The Risks of Trench Based Techniques

Pipe replacement today is very focused on trenchless pipe repair. Traditional methods of replacing or repairing pipes, which depended on trenches being dug, are slowly being phased out. In many situations, it is simply more beneficial to use trenchless technology. Of course, many people still use the traditional methods instead. For most contractors, this is the easy way out. No additional training has to be done to perform the standard pipe repair procedure. However, there are certain risks and disadvantages of trench-based techniques that make it less than ideal today. Here are some of these cons.

Opens You Up to Fines

You aren’t allowed to disrupt the flow of traffic on the street without a permit. This is a well-known fact, strictly enforced in the cities today. If you’re using trench based pipe replacement, you’re going to dig up a large portion of the ground. If the pipe runs parallel to or across a street, you may have to dig here too. This can severely restrict the flow of traffic up and down the road.If you leave the trenches open for too long, you could find yourself the recipient of hefty fines from the city council or the police department. Anyone who reports your disruption of traffic can and will be able to see your excavations turn into a big issue.

You Run the Risk of Going Over Budget

This is probably one of the scariest parts of the process. Traditional pipe repair is simply not as affordable as trenchless pipe repair. The cost of digging up large parts of the ground and then restoring it when the work is done is simply too much. You have to factor in the budget of the work being done to understand the negative impact it will have on your proposed budget. Trench-based repair techniques can result in huge collateral costs. This isn’t factoring in just how much you will have to pay if you are fined for the disruption of public activity.

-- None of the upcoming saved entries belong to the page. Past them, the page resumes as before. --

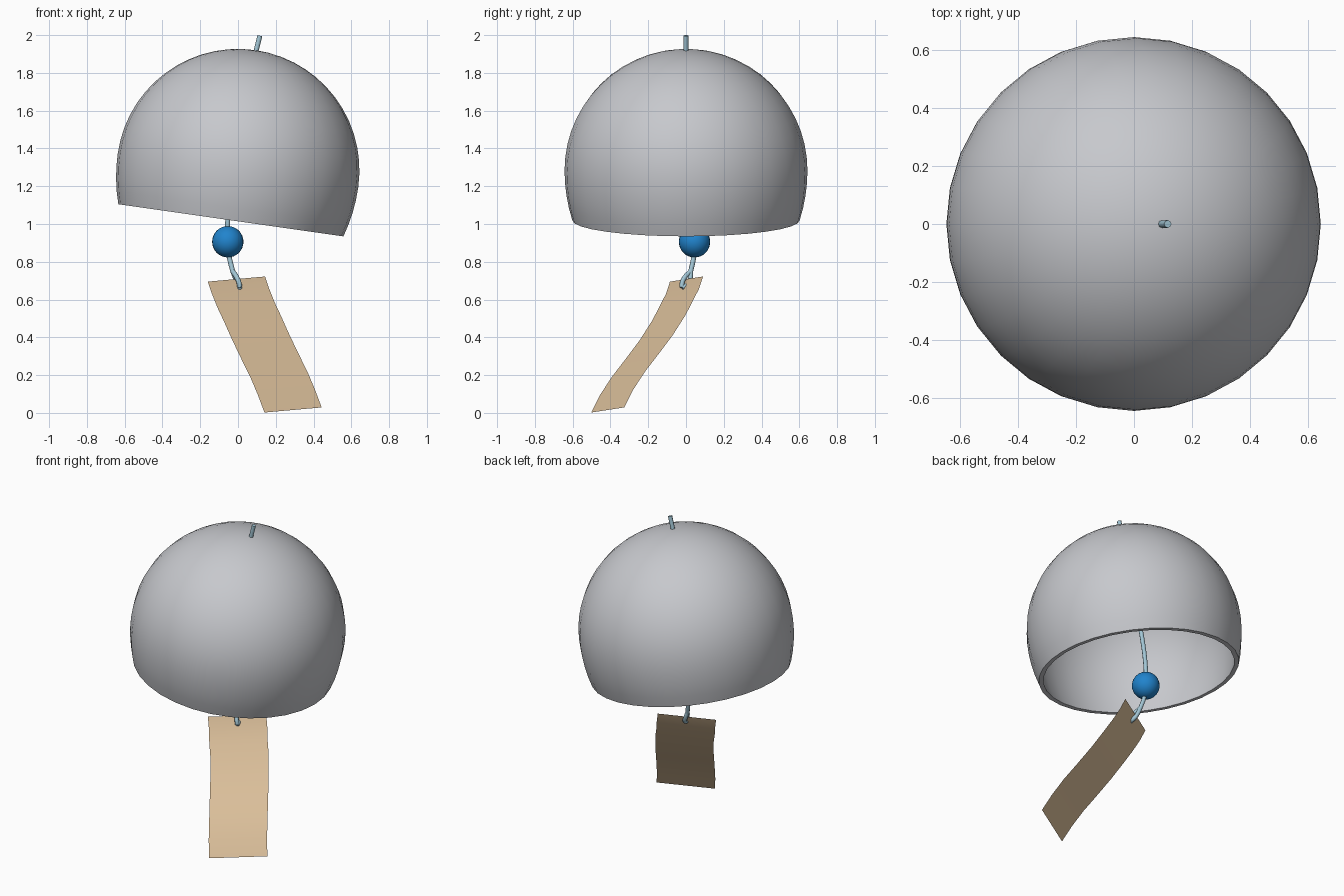
import bpy, bmesh, math
from mathutils import Vector, Matrix

if "Cube" in bpy.data.objects:
    bpy.data.objects.remove(bpy.data.objects["Cube"])


def material(name, rgb):
    m = bpy.data.materials.new(name)
    m.diffuse_color = (*rgb, 1)
    m.use_nodes = True
    m.node_tree.nodes["Principled BSDF"].inputs["Base Color"].default_value = m.diffuse_color
    return m


GREY = material("bell grey", (0.57, 0.58, 0.61))
BLUE = material("bead blue", (0.015, 0.23, 0.61))
CORD = material("cord pale blue", (0.36, 0.56, 0.66))
PAPER = material("paper tan", (0.72, 0.53, 0.33))


def add_mesh(name, bm, mat, angle=40):
    me = bpy.data.meshes.new(name)
    bm.to_mesh(me)
    bm.free()
    ob = bpy.data.objects.new(name, me)
    bpy.context.collection.objects.link(ob)
    me.materials.append(mat)
    bpy.ops.object.select_all(action='DESELECT')
    ob.select_set(True)
    bpy.context.view_layer.objects.active = ob
    bpy.ops.object.shade_smooth_by_angle(angle=math.radians(angle))
    return ob


def add_cord(name, points, radius=0.013):
    cu = bpy.data.curves.new(name, 'CURVE')
    cu.dimensions = '3D'
    cu.bevel_depth = radius
    cu.bevel_resolution = 2
    cu.resolution_u = 6
    cu.use_fill_caps = True
    sp = cu.splines.new('BEZIER')
    sp.bezier_points.add(len(points) - 1)
    for bp, p in zip(sp.bezier_points, points):
        bp.co = p
        bp.handle_left_type = bp.handle_right_type = 'AUTO'
    cu.materials.append(CORD)
    ob = bpy.data.objects.new(name, cu)
    bpy.context.collection.objects.link(ob)
    return ob


# Bell: hollow dome, lathed and tilted towards +x
R, WALL, DROP, SIDES = 0.643, 0.03, 0.267, 32


def dome(r, rings=14):
    """Profile from crown to rim: round above, slightly straighter below."""
    pts = [(r * math.sin(a), r * math.cos(a))
           for a in (math.pi / 2 * i / rings for i in range(rings + 1))]
    for i in range(1, 5):
        z = DROP * i / 4
        pts.append((r * math.sqrt(1 - (z / 0.759) ** 2), -z))
    return pts


profile = dome(R) + dome(R - WALL)[::-1]
bm = bmesh.new()
rings = []
for r, z in profile:
    if r < 1e-6:
        rings.append([bm.verts.new((0, 0, z))])
    else:
        rings.append([bm.verts.new((r * math.cos(t), r * math.sin(t), z))
                      for t in (2 * math.pi * k / SIDES for k in range(SIDES))])
for a, b in zip(rings, rings[1:]):
    for k in range(SIDES):
        n = (k + 1) % SIDES
        if len(a) == 1:
            bm.faces.new((a[0], b[k], b[n]))
        elif len(b) == 1:
            bm.faces.new((a[n], a[k], b[0]))
        else:
            bm.faces.new((a[k], b[k], b[n], a[n]))
bm.transform(Matrix.Translation((0, 0, 1.284)) @ Matrix.Rotation(math.radians(8.13), 4, 'Y'))
add_mesh("bell", bm, GREY)

# Bead on the cord
bm = bmesh.new()
bmesh.ops.create_uvsphere(bm, u_segments=24, v_segments=16, radius=0.083,
                          matrix=Matrix.Translation((-0.054, 0.045, 0.906)))
add_mesh("bead", bm, BLUE)

# Main cord through the crown and bead, then a loop through the paper
add_cord("main_cord", [(0.116, 0, 1.997), (0.092, 0, 1.9), (0.02, 0.01, 1.55),
                       (-0.04, 0.035, 1.2), (-0.055, 0.045, 1.0),
                       (-0.054, 0.045, 0.9), (-0.045, 0.04, 0.82), (-0.028, 0.025, 0.75)])
add_cord("loop_front", [(-0.028, 0.025, 0.75), (-0.008, -0.005, 0.72),
                        (0.005, -0.02, 0.69), (0.01, -0.022, 0.664)])
add_cord("loop_back", [(-0.028, 0.025, 0.75), (-0.012, 0.022, 0.71),
                       (0.003, 0.008, 0.678), (0.01, -0.022, 0.664)])

# Paper strip: left edge path swept along a constant width vector
edge = [(-0.16, -0.085, 0.695), (-0.138, -0.106, 0.63), (-0.11, -0.142, 0.56),
        (-0.077, -0.178, 0.49), (-0.03, -0.245, 0.385), (0.018, -0.32, 0.285),
        (0.065, -0.393, 0.19), (0.105, -0.455, 0.095), (0.14, -0.502, 0.002)]
width = Vector((0.303, 0.175, 0.027))
bm = bmesh.new()
rows = [(bm.verts.new(p), bm.verts.new(Vector(p) + width)) for p in edge]
for (a, b), (c, d) in zip(rows, rows[1:]):
    bm.faces.new((a, c, d, b))
add_mesh("paper_strip", bm, PAPER)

Danger to General Public and Workers

Some pipes are located deep underground and therefore won’t be easy to reach by digging a trench. Even when it is dug, there is the added safety concern that arises. A trench that is many feet deep can prove to be a falling hazard for anyone nearby. If the full length of the trench isn’t clearly marked, it is only a matter of time until someone falls in when the light is failing. This is a huge risk as it can lead to insurance problems and even lawsuits. People who are injured by the trenches are well within their rights to sue for compensation.

The Risk of Punching Through a Gas Line

This is probably one of the biggest risks of using trench-based technology instead of trenchless pipe repair. You are digging into the ground, through which pipes containing gas and water may be running. If you don’t know exactly where to dig that is safe, you run the risk of puncturing one of these lines. This counts as the destruction of public property. You’re also putting a lot of your workers at risk of exploding gas lines when they hit them while digging. These lines pose another problem – if you break one and don’t realize it, the pipes you’re replacing could be contaminated too. In addition to this, people could die due to the gas leak.

Trench-based pipe repair techniques have many risks associated with them. You have to understand them all before going ahead with replacement. Time and money can never bring back lost lives due to negligence. Trenchless pipe repair is quickly becoming the common choice because of the lack of these risks.